Use of Metrolink Has Doubled Since Quake : Commute: Survey finds that typical rider remains white male professional. Women and minorities show only slight gains.


Southern California’s commuter trains carry twice as many passengers now as before the Northridge earthquake, and the average rider is a well-heeled white male professional from the suburbs, according to results of a survey released Friday.

The number of female and minority group riders climbed only slightly, if at all, in the past year, the survey found.

Nearly half of the Metrolink system’s 15,500 daily riders began taking the periwinkle-and-white trains after the January quake. Many of those new customers--one-sixth of the current passengers--identified quake damage to the freeways as the reason why they now ride Metrolink.

Metrolink passengers overall--the majority of whom receive subsidies from their employers to take the train--continue to report high satisfaction with the 2-year-old train service, although some complain of high prices, delays and poor connections at their destinations.


The survey results, based on a Metrolink poll of 4,527 riders in June, show little change in the typical passenger profile from a similar study last year.

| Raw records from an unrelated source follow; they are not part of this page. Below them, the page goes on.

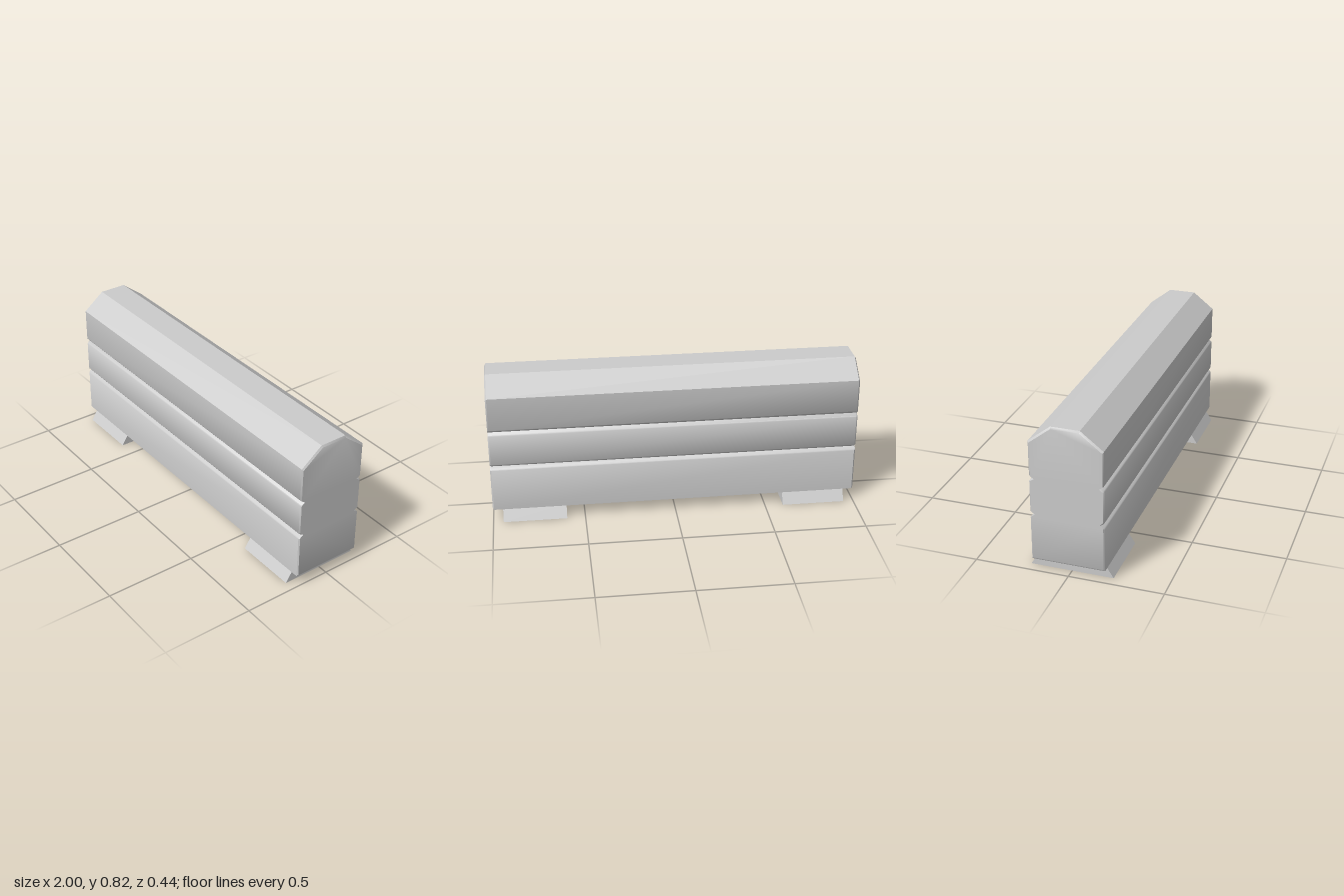
import * as THREE from 'three';
import { toCreasedNormals } from 'three/addons/utils/BufferGeometryUtils.js';

const material = new THREE.MeshStandardMaterial({ color: 0xcccccc });

// Extrudes a z-y section along x, centred on x = 0.
function extrudeAlongX(points, length, steps = 1) {
  const shape = new THREE.Shape(points.map(([z, y]) => new THREE.Vector2(z, y)));
  const geometry = new THREE.ExtrudeGeometry(shape, { depth: length, steps, bevelEnabled: false });
  return geometry.translate(0, 0, -length / 2).rotateY(Math.PI / 2);
}

// Half section from the bottom up, with a softened V groove at each height.
function bodySection() {
  const half = [[0.193, 0.065]];
  for (const y of [0.322, 0.525]) {
    half.push([0.193, y - 0.018], [0.189, y - 0.012], [0.172, y], [0.189, y + 0.012], [0.193, y + 0.018]);
  }
  half.push([0.193, 0.725], [0.075, 0.817]);
  return [...half, ...half.slice().reverse().map(([z, y]) => [-z, y])];
}

// Barrier body: the end rings shrink slightly to chamfer both ends.
function createBody() {
  const geometry = extrudeAlongX(bodySection(), 2, 3);
  const p = geometry.attributes.position;
  const middle = 0.441, shrink = 0.972, chamfer = 0.007;
  for (let i = 0; i < p.count; i++) {
    const x = p.getX(i);
    if (Math.abs(x) > 0.9) {
      p.setY(i, middle + (p.getY(i) - middle) * shrink);
      p.setZ(i, p.getZ(i) * shrink);
    } else {
      p.setX(i, Math.sign(x) * (1 - chamfer));
    }
  }
  const body = new THREE.Mesh(toCreasedNormals(geometry, 0.6), material);
  body.name = 'body';
  return body;
}

export function createModel() {
  const model = new THREE.Group();
  model.name = 'barrier';
  model.add(createBody());

  // Splayed trapezoid feet
  const footGeometry = extrudeAlongX([[-0.22, 0], [0.22, 0], [0.178, 0.066], [-0.178, 0.066]], 0.345);
  for (const [name, side] of [['leftFoot', 1], ['rightFoot', -1]]) {
    const foot = new THREE.Mesh(footGeometry, material);
    foot.name = name;
    foot.position.x = side * 0.7725;
    model.add(foot);
  }
  return model;
}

Despite some official attempts to diversify ridership, the trains still attract affluent white-collar workers, mostly male executives and managers, from households with an average annual income of $64,450. More than half (55%) receive subsidies from their employers to ride the trains, on average $58 a month.

The socioeconomic status of Metrolink customers continues to stand in stark contrast to that of the region’s bus users, who are overwhelmingly members of ethnic minority groups and from households that earn less than $30,000 a year.

That disparity was brought into the debate recently over the decision to raise bus fares for the first time in six years, even as Metrolink officials slashed fares for several months as an earthquake-relief measure.


Riders gave Metrolink high marks in the survey for service, personal safety and professional courtesy from staff, and say their stress levels are lower because they do not have to drive to work. Three out of five passengers surveyed used to be solo drivers.

But 75% of riders--even those who live within five miles of their stations--drive alone to the train station, which means they “cold start” their cars each workday morning anyway, and cold starts are the single biggest contributor to air pollution.

The survey, which Metrolink officials said has a margin of error of less than 2%, found:

* Nearly half of all passengers began using the system after the January earthquake. About 48% of these new customers identified the temblor as the reason for turning to the trains, accounting for one-sixth of the current total ridership. On the Santa Clarita line alone, three out of every four passengers trace their ridership to the quake.


* Fifty-two percent of riders are men, the same proportion as last year. However, 48% of passengers are women, up from 45%. (Three percent of respondents in last year’s survey did not answer the question.)

* As with last year, whites make up two-thirds of those who board the trains. The proportion is even higher along some routes, such as the Ventura line and the recently opened Orange County line (80% for both) and the Santa Clarita line (74%).

* The percentage of African Americans who use Metrolink increased from 7% last year to 9.4% this year. Latinos registered a tiny rise, from 13% to 13.1%. Asian American ridership dropped from 13% to 9.1%.

* The average household income of $64,450 exceeds last year’s figure by more than $1,000.


* Three out of five riders formerly drove alone to work every day.

* The average rider is 41 years old.

* The most frequent complaint is that schedules are too inflexible or infrequent. Riders also complain of delays, seating problems and cost.

* Still, 61% believe the Metrolink to be a better overall value than their former commute mode.


Metrolink officials acknowledge that the high approval rating is to be expected for their survey, since most respondents are people already sold on Metrolink.

“You’re preaching to the choir, that’s true,” said Ray Shea, Metrolink marketing manager. “They’re on board because they like it.”

But he said his staff would examine ways to attract new riders and to find out whether trial users in recent promotional programs stayed with the trains. Metrolink will also continue to advertise in Spanish media.

Metolink Profile A survey of 4,527 Metrolink passengers in June shows that the average rider remains a white male professional with a household income of $64,450. However, the number of female passengers has climbed slightly from last year, as has the number of minorities riding the trains. Employers subsidize the trip for 55% of all riders, offering an average of $57.59 monthly. Ethnicity Other: 1% Asian: 9% Latino: 13% African-American: 9% White: 67% *Sex Men: 52%Women: 48% *Previous Mode of Transport Drove alone: 62% Car or van pool: 18% Bus: 14% Other: 13% *Occuptions of Riders Performing arts / other: 3% Clerical: 13% Sales service / skilled labor: 10% Professionals / managers: 65% Civil Service: 9% Source: Southern California Regional Rail Authority